◆ What you have to do: Could you set down exactly the lines that start at the one containing "-0.2, 0.06, 0.055]]);" and end at the final line of the material below?

=== Source information ===

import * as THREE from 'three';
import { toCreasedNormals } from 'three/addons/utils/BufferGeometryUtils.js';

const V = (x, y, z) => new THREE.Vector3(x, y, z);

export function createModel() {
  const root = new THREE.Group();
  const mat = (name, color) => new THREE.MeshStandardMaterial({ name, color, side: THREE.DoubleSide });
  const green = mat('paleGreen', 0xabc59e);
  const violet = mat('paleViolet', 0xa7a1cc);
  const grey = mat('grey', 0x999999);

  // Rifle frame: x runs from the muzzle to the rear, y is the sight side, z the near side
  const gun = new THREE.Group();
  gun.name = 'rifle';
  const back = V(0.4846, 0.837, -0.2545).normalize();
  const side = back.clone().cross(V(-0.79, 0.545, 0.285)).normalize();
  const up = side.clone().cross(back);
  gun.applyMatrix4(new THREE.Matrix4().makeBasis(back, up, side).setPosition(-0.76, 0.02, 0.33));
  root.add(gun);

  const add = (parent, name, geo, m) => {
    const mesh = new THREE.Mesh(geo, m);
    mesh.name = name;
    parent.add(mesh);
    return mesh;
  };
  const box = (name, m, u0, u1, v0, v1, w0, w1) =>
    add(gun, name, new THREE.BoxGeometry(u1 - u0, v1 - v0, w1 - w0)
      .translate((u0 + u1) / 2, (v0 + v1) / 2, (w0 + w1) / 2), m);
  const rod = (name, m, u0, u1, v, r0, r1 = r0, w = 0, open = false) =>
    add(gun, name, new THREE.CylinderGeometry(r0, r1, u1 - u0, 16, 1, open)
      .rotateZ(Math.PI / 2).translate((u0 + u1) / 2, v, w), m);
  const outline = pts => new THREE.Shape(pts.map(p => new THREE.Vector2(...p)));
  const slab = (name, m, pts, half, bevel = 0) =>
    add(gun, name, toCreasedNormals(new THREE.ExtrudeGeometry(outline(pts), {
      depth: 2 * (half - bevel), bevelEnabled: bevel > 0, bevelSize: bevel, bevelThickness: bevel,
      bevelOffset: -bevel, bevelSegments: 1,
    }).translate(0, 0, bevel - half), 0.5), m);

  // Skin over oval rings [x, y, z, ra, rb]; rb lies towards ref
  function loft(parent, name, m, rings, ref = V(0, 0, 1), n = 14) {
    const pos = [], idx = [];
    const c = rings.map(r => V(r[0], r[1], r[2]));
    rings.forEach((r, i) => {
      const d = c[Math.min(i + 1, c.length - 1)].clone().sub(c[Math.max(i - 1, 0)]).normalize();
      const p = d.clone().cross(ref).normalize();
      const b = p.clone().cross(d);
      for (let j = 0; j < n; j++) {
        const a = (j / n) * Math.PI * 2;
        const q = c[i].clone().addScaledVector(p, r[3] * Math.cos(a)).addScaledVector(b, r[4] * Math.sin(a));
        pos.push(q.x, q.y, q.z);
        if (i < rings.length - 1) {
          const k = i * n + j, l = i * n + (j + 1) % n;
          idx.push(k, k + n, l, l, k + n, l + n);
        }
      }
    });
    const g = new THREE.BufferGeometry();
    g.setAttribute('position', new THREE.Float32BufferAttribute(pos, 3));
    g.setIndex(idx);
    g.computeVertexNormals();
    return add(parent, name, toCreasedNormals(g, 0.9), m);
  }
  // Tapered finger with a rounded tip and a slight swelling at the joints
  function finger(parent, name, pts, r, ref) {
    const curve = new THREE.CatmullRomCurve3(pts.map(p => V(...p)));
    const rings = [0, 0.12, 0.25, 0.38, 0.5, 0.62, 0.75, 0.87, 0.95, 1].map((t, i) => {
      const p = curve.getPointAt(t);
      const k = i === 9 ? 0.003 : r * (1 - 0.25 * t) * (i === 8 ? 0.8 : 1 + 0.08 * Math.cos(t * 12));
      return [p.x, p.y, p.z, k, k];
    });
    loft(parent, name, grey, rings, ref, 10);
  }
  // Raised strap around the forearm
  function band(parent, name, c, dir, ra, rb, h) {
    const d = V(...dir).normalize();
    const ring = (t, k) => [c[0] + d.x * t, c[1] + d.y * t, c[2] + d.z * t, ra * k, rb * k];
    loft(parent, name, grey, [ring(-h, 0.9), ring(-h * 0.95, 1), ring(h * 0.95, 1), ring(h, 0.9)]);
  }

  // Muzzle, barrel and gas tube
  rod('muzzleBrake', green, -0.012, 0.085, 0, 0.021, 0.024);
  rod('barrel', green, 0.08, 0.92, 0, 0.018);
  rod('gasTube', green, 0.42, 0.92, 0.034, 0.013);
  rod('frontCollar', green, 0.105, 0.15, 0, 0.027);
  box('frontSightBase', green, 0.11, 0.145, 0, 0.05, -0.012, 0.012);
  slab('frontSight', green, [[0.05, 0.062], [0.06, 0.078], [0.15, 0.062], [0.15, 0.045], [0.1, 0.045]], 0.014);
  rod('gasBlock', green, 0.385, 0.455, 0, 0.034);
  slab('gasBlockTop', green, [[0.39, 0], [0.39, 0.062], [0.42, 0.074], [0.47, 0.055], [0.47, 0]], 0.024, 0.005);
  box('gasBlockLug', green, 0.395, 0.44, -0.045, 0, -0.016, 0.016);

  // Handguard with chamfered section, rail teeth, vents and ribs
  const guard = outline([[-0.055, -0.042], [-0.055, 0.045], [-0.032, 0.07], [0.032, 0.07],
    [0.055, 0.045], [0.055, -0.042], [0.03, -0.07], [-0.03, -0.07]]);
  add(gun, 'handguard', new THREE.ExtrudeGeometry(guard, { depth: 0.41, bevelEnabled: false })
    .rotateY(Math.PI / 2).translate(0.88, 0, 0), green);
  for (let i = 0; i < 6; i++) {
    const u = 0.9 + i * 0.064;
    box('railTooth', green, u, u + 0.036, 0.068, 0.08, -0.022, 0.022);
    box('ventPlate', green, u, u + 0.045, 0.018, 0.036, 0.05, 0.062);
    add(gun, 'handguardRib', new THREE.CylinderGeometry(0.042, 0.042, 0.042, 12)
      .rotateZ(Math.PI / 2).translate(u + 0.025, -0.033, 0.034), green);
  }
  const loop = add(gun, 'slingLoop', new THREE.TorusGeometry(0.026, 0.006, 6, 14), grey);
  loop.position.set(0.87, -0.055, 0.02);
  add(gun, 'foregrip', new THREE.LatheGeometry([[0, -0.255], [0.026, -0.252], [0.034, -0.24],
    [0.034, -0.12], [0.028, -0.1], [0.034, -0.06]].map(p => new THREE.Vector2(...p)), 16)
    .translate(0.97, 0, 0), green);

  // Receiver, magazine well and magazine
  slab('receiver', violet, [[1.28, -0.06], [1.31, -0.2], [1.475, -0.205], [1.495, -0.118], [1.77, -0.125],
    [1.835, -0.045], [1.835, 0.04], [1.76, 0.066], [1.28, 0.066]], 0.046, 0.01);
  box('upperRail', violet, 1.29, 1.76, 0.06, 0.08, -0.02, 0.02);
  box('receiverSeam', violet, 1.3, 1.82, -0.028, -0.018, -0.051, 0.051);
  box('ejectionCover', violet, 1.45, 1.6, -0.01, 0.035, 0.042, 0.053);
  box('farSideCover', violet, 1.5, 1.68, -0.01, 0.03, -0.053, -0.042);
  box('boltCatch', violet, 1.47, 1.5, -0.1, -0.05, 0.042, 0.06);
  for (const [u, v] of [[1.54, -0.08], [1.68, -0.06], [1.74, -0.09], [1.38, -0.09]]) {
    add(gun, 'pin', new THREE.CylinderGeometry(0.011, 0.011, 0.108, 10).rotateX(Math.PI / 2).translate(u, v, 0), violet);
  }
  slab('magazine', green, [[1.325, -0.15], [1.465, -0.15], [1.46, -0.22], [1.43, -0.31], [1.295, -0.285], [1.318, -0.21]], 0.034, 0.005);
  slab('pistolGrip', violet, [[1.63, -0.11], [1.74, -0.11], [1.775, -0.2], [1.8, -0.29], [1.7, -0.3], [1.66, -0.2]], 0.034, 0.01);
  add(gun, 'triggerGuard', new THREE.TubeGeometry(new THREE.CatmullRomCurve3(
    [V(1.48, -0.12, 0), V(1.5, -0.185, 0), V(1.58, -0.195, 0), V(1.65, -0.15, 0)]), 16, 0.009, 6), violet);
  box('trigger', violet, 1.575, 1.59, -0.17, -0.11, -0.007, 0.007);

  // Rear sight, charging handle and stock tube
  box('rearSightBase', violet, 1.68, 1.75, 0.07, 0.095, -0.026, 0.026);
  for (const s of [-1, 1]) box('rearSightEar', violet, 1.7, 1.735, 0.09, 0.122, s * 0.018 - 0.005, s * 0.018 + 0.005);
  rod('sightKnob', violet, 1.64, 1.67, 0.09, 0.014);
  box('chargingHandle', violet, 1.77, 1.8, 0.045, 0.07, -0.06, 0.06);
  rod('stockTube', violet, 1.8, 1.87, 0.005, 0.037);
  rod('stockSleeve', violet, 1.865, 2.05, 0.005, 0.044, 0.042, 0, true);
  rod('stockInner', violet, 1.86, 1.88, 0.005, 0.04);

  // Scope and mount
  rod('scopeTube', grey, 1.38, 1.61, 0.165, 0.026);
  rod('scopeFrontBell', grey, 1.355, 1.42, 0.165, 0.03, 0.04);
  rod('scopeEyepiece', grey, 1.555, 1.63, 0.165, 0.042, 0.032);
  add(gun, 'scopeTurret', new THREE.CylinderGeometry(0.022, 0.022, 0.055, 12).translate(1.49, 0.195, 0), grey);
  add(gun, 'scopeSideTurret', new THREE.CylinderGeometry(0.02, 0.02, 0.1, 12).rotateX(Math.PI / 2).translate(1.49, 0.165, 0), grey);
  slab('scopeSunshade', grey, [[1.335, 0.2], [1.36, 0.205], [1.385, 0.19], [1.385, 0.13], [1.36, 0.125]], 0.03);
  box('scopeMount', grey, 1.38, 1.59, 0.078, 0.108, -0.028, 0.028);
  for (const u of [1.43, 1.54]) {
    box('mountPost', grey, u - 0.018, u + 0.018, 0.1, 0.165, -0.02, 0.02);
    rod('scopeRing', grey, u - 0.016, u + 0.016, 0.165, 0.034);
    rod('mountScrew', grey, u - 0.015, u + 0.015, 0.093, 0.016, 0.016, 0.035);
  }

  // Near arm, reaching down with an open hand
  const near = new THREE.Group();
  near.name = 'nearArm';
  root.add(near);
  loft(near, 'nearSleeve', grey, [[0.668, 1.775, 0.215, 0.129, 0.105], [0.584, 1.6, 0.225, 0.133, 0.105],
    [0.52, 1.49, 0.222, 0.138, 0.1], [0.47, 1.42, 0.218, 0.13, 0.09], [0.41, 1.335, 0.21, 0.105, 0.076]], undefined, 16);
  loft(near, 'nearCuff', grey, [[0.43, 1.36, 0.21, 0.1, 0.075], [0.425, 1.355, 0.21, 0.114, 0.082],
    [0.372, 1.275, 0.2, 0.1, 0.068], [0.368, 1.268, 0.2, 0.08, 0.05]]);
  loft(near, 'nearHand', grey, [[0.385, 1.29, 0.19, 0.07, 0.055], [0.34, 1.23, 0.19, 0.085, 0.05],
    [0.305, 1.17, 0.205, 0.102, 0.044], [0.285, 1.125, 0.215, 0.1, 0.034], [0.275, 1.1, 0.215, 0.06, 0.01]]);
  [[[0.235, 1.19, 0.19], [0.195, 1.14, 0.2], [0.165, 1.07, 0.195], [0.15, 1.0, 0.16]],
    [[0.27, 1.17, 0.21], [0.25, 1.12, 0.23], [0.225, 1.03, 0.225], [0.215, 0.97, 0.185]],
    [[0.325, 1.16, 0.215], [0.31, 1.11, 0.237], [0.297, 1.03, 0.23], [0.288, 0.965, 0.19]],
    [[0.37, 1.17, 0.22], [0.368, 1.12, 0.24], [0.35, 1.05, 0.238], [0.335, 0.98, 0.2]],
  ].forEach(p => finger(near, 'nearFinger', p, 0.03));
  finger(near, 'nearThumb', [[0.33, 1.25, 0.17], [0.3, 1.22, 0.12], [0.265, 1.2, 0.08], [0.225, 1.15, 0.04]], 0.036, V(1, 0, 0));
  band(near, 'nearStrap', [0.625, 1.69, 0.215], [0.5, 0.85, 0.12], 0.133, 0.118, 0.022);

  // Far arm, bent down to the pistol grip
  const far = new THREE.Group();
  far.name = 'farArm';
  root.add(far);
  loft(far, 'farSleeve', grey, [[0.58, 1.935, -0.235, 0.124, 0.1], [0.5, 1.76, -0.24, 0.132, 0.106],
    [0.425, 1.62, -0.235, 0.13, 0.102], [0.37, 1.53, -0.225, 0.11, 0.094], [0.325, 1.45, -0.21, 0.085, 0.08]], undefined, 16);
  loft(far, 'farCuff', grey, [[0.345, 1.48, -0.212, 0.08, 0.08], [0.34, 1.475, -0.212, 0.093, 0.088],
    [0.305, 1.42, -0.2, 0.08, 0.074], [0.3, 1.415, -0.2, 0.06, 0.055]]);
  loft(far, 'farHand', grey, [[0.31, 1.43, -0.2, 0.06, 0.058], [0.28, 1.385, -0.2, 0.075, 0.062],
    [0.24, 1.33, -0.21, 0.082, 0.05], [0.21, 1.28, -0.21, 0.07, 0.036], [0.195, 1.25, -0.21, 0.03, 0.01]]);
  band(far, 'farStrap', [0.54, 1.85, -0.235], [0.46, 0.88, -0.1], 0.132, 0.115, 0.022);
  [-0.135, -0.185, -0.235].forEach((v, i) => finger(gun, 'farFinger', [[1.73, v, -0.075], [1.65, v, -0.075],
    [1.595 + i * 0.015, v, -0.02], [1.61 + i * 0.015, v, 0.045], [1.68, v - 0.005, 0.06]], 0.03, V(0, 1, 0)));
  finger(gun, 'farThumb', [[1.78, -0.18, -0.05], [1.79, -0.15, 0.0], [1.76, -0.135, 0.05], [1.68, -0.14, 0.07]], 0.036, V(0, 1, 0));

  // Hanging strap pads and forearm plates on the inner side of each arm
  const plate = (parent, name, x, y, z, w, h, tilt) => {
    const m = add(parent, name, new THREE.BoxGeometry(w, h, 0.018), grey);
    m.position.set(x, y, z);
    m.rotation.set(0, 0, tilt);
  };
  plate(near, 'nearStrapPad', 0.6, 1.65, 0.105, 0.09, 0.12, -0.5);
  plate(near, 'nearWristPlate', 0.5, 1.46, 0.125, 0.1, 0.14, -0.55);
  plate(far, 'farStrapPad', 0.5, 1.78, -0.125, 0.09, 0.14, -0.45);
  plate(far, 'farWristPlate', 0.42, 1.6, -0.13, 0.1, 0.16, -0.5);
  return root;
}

===

◆ Answer section:
    [0.305, 1.42, -0.2, 0.08, 0.074], [0.3, 1.415, -0.2, 0.06, 0.055]]);
  loft(far, 'farHand', grey, [[0.31, 1.43, -0.2, 0.06, 0.058], [0.28, 1.385, -0.2, 0.075, 0.062],
    [0.24, 1.33, -0.21, 0.082, 0.05], [0.21, 1.28, -0.21, 0.07, 0.036], [0.195, 1.25, -0.21, 0.03, 0.01]]);
  band(far, 'farStrap', [0.54, 1.85, -0.235], [0.46, 0.88, -0.1], 0.132, 0.115, 0.022);
  [-0.135, -0.185, -0.235].forEach((v, i) => finger(gun, 'farFinger', [[1.73, v, -0.075], [1.65, v, -0.075],
    [1.595 + i * 0.015, v, -0.02], [1.61 + i * 0.015, v, 0.045], [1.68, v - 0.005, 0.06]], 0.03, V(0, 1, 0)));
  finger(gun, 'farThumb', [[1.78, -0.18, -0.05], [1.79, -0.15, 0.0], [1.76, -0.135, 0.05], [1.68, -0.14, 0.07]], 0.036, V(0, 1, 0));

  // Hanging strap pads and forearm plates on the inner side of each arm
  const plate = (parent, name, x, y, z, w, h, tilt) => {
    const m = add(parent, name, new THREE.BoxGeometry(w, h, 0.018), grey);
    m.position.set(x, y, z);
    m.rotation.set(0, 0, tilt);
  };
  plate(near, 'nearStrapPad', 0.6, 1.65, 0.105, 0.09, 0.12, -0.5);
  plate(near, 'nearWristPlate', 0.5, 1.46, 0.125, 0.1, 0.14, -0.55);
  plate(far, 'farStrapPad', 0.5, 1.78, -0.125, 0.09, 0.14, -0.45);
  plate(far, 'farWristPlate', 0.42, 1.6, -0.13, 0.1, 0.16, -0.5);
  return root;
}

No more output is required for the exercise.